[Stored data entries]
▼▼▼

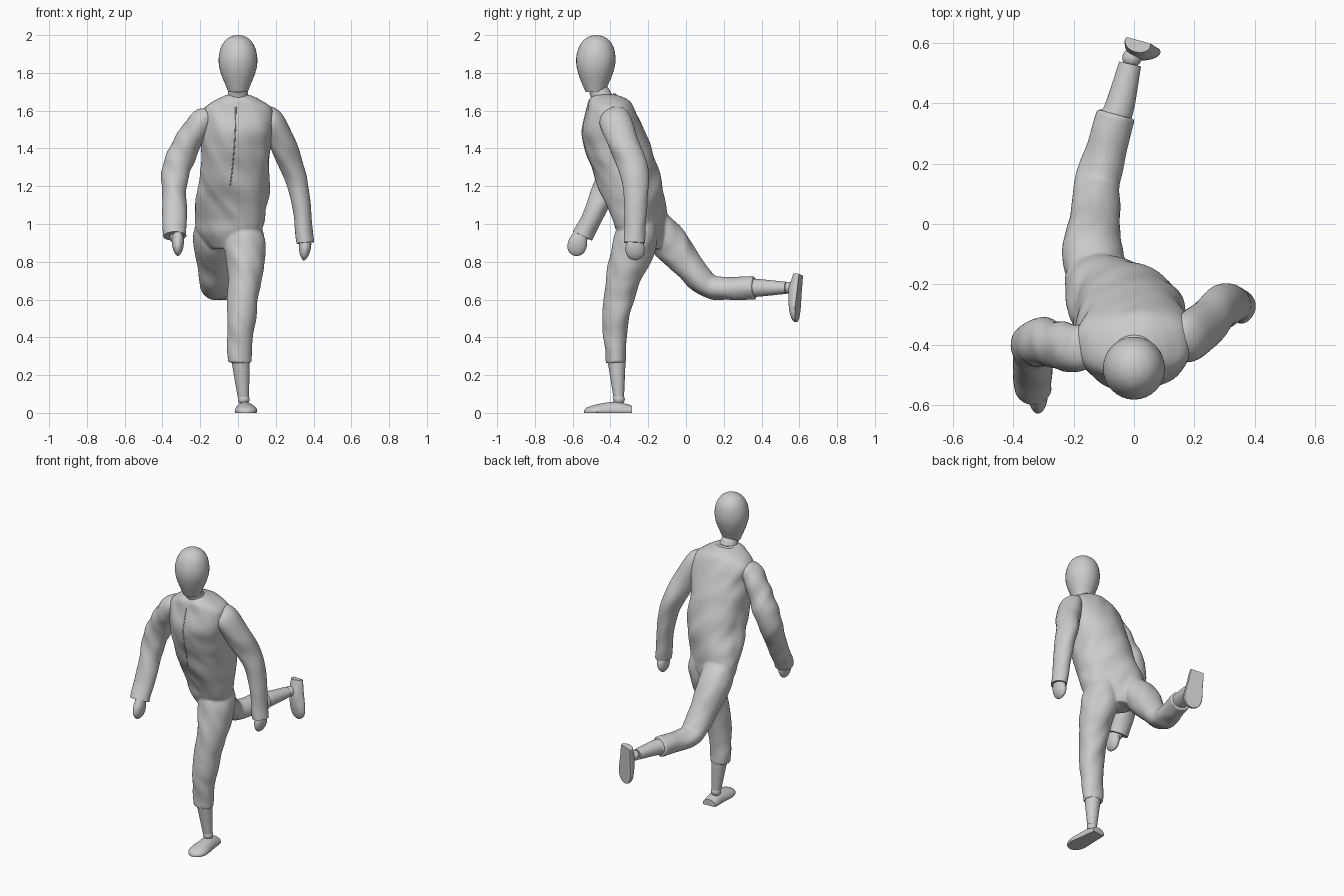
import bpy, bmesh, math
from mathutils import Vector, Matrix, noise

if "Cube" in bpy.data.objects:
    bpy.data.objects.remove(bpy.data.objects["Cube"])


def finish(bm, name, angle=45):
    bmesh.ops.recalc_face_normals(bm, faces=bm.faces[:])
    me = bpy.data.meshes.new(name)
    bm.to_mesh(me)
    bm.free()
    ob = bpy.data.objects.new(name, me)
    bpy.context.collection.objects.link(ob)
    bpy.ops.object.select_all(action='DESELECT')
    ob.select_set(True)
    bpy.context.view_layer.objects.active = ob
    bpy.ops.object.shade_smooth_by_angle(angle=math.radians(angle))
    return ob


def spline(keys, steps):
    """Catmull-Rom through tuples of any length."""
    pts = [keys[0]] + list(keys) + [keys[-1]]
    out = []
    for i in range(1, len(pts) - 2):
        for s in range(steps):
            t = s / steps
            out.append([0.5 * (2*b + (c-a)*t + (2*a-5*b+4*c-d)*t*t + (3*b-a-3*c+d)*t**3)
                        for a, b, c, d in zip(*pts[i-1:i+3])])
    return out + [list(keys[-1])]


def loft(name, keys, flat=False, steps=5, sides=32, power=2.0, cloth=0.0):
    """Rings (x, y, z, half width, half depth, yaw) along a smooth path."""
    keys = [k if len(k) == 6 else k + (0,) for k in keys]
    rings = spline(keys, steps)
    centres = [Vector(r[:3]) for r in rings]
    bm = bmesh.new()
    prev = first = None
    for i, r in enumerate(rings):
        tan = Vector((0, 0, 1)) if flat else \
            (centres[min(i+1, len(rings)-1)] - centres[max(i-1, 0)]).normalized()
        yaw = math.radians(r[5])
        ref = Vector((math.cos(yaw), math.sin(yaw), 0))
        u = (ref - tan * ref.dot(tan)).normalized()
        v = tan.cross(u)
        loop = []
        for k in range(sides):
            a = 2 * math.pi * k / sides
            c, s = math.cos(a), math.sin(a)
            d = u * r[3] * math.copysign(abs(c)**(2/power), c) + \
                v * r[4] * math.copysign(abs(s)**(2/power), s)
            p = centres[i] + d
            if cloth:   # soft fabric folds
                q = Vector((p.x*11 + p.z*5, p.y*11, p.z*8 + p.x*6))
                p += d.normalized() * cloth * noise.noise(q)
            loop.append(bm.verts.new(p))
        if prev:
            for k in range(sides):
                j = (k + 1) % sides
                bm.faces.new((prev[k], prev[j], loop[j], loop[k]))
        first = first or loop
        prev = loop
    bm.faces.new(first)
    bm.faces.new(prev)
    return finish(bm, name)


def ellipsoid(name, loc, scale):
    bm = bmesh.new()
    m = Matrix.Translation(loc) @ Matrix.Diagonal((*scale, 1))
    bmesh.ops.create_uvsphere(bm, u_segments=24, v_segments=16, radius=1, matrix=m)
    return finish(bm, name)


def cord(name, pts, r, cyclic=False):
    cu = bpy.data.curves.new(name, 'CURVE')
    cu.dimensions = '3D'
    cu.bevel_depth = r
    cu.bevel_resolution = 2
    sp = cu.splines.new('POLY')
    sp.points.add(len(pts) - 1)
    for p, co in zip(sp.points, pts):
        p.co = (*co[:3], 1)
    sp.use_cyclic_u = cyclic
    bpy.context.collection.objects.link(bpy.data.objects.new(name, cu))


def foot(name, matrix):
    """Flat-soled foot: toe towards -y, sole at z = 0, ankle over origin."""
    keys = [(.072, .044, .040), (.04, .048, .048), (0, .05, .058), (-.05, .055, .056),
            (-.10, .06, .048), (-.14, .054, .038), (-.168, .034, .026), (-.18, .008, .014)]
    bm = bmesh.new()
    prev = first = None
    for y, w, h in spline(keys, 3):
        loop = [bm.verts.new(matrix @ Vector((w * math.cos(math.pi*k/14), y,
                .008 + (h - .008) * math.sin(math.pi*k/14)))) for k in range(15)]
        loop += [bm.verts.new(matrix @ Vector((x * w * .92, y, 0))) for x in (-1, 0, 1)]
        if prev:
            for k in range(18):
                j = (k + 1) % 18
                bm.faces.new((prev[k], prev[j], loop[j], loop[k]))
        first = first or loop
        prev = loop
    bm.faces.new(first)
    bm.faces.new(prev)
    finish(bm, name, 40)


# Head and neck
loft("head", [(0, -.475, 2.0, .004, .004), (0, -.475, 1.994, .034, .034),
              (0, -.475, 1.975, .064, .065), (0, -.475, 1.94, .088, .090),
              (0, -.477, 1.89, .101, .103), (0, -.478, 1.84, .101, .102),
              (0, -.479, 1.79, .088, .089), (0, -.48, 1.74, .068, .069),
              (0, -.48, 1.70, .052, .052)], flat=True)
loft("neck", [(0, -.475, 1.72, .045, .045), (0, -.45, 1.68, .055, .055),
              (0, -.43, 1.62, .065, .06)])

# Suit: trunk twisting from chest to hips, with both trouser legs
trunk = loft("suit_body",
             [(0, -.43, 1.685, .062, .06, 0), (0, -.412, 1.655, .125, .105, 0),
              (0, -.40, 1.605, .186, .127, 0), (0, -.387, 1.5, .194, .162, 0),
              (-.01, -.357, 1.4, .184, .174, 0), (-.015, -.325, 1.3, .182, .172, -7),
              (-.02, -.297, 1.2, .188, .164, -18), (-.035, -.262, 1.1, .20, .136, -27),
              (-.042, -.24, 1.02, .202, .117, -30), (-.045, -.23, .95, .175, .11, -30),
              (-.04, -.22, .87, .10, .075, -30)],
             flat=True, sides=56, power=2.2, cloth=.011)
standing = loft("standing_trouser_leg",
                [(.02, -.24, 1.03, .075, .08), (.035, -.265, .92, .108, .118),
                 (.04, -.305, .80, .098, .105), (.03, -.345, .66, .084, .084),
                 (.018, -.37, .52, .076, .074), (.012, -.374, .40, .068, .062),
                 (.01, -.372, .265, .065, .054)], steps=7, cloth=.010)
trailing = loft("trailing_trouser_leg",
                [(-.115, -.20, 1.04, .09, .08), (-.138, -.095, .915, .102, .10),
                 (-.128, .005, .785, .086, .077), (-.128, .07, .71, .08, .071),
                 (-.122, .13, .665, .076, .063), (-.10, .22, .656, .07, .058),
                 (-.06, .365, .66, .061, .06)], steps=7, cloth=.009)
for ob in (trunk, standing, trailing):
    ob.select_set(True)
bpy.context.view_layer.objects.active = trunk
bpy.ops.object.join()
for m in list(trunk.modifiers):
    trunk.modifiers.remove(m)
mod = trunk.modifiers.new("fuse", 'REMESH')
mod.mode = 'VOXEL'
mod.voxel_size = .008
mod.use_smooth_shade = True
mod = trunk.modifiers.new("soften", 'SMOOTH')
mod.factor = .5
mod.iterations = 4
for m in ("fuse", "soften"):
    bpy.ops.object.modifier_apply(modifier=m)
bpy.ops.object.shade_smooth_by_angle(angle=math.radians(45))

# Collar, and front fastening laid on the chest
cord("collar", [(.07*math.cos(a), -.442 + .066*math.sin(a), 1.663 + .02*math.sin(a))
                for a in [2*math.pi*i/32 for i in range(32)]], .009, True)
seam = [trunk.ray_cast(Vector((-.012 - .03*t*t, -2, 1.62 - .42*t)), Vector((0, 1, 0)))[1]
        for t in [i/24 for i in range(25)]]
cord("front_seam", seam, .003)

# Arms: sleeves, wrists and hands
sleeves = {
    "right": [(-.13, -.41, 1.565, .025, .035), (-.155, -.412, 1.562, .055, .068),
              (-.195, -.412, 1.54, .066, .082), (-.25, -.405, 1.46, .068, .08),
              (-.30, -.39, 1.36, .076, .078), (-.328, -.395, 1.28, .074, .074),
              (-.338, -.435, 1.17, .064, .064), (-.337, -.49, 1.05, .063, .056),
              (-.334, -.545, .935, .063, .052)],
    "left": [(.12, -.395, 1.57, .025, .035), (.145, -.39, 1.565, .055, .068),
             (.182, -.378, 1.54, .066, .084), (.235, -.335, 1.43, .07, .082),
             (.278, -.288, 1.33, .066, .08), (.312, -.268, 1.22, .056, .068),
             (.338, -.268, 1.06, .050, .060), (.354, -.275, .90, .046, .055)]}
hands = {"right": (-.318, -.575, .892), "left": (.354, -.27, .868)}
for side, keys in sleeves.items():
    loft(side + "_sleeve", keys, steps=8, cloth=.009)
    loc = Vector(hands[side])
    ellipsoid(side + "_wrist", Vector(keys[-1][:3]).lerp(loc, .2), (.03, .03, .03))
    ax = Vector((0, .28, 1)) if side == "right" else Vector((.1, -.08, 1))
    loft(side + "_hand", [tuple(loc + ax * h) + (w, d) for h, w, d in
         [(.06, .024, .034), (.03, .031, .045), (0, .031, .051),
          (-.03, .024, .046), (-.05, .013, .03), (-.06, .003, .006)]])

# Supporting lower leg
loft("standing_shin", [(.012, -.37, .30, .05, .047), (.016, -.366, .25, .046, .045),
                       (.028, -.356, .085, .03, .028)])
ellipsoid("standing_ankle", (.03, -.355, .072), (.031, .031, .031))
foot("standing_foot", Matrix.Translation((.037, -.36, 0)) @ Matrix.Rotation(math.radians(3), 4, 'Z'))

# Trailing lower leg, sole turned to the rear
loft("trailing_shin", [(-.075, .34, .662, .05, .048), (-.05, .38, .662, .049, .047),
                       (-.013, .53, .662, .037, .032)])
ellipsoid("trailing_ankle", (-.007, .55, .662), (.032, .032, .032))
up = Vector((-.27, -.96, .06)).normalized()
back = Vector((-.1, .1, 1))
back = (back - up * back.dot(up)).normalized()
m = Matrix((back.cross(up), back, up)).transposed().to_4x4()
foot("trailing_foot", Matrix.Translation((.022, .602, .66)) @ m)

▲▲▲

Where a line of the data above includes "range", copy that line.

• [Answer section]:
    for i in range(1, len(pts) - 2):
        for s in range(steps):
        for k in range(sides):
            for k in range(sides):
                .008 + (h - .008) * math.sin(math.pi*k/14)))) for k in range(15)]
            for k in range(18):
                for a in [2*math.pi*i/32 for i in range(32)]], .009, True)
        for t in [i/24 for i in range(25)]]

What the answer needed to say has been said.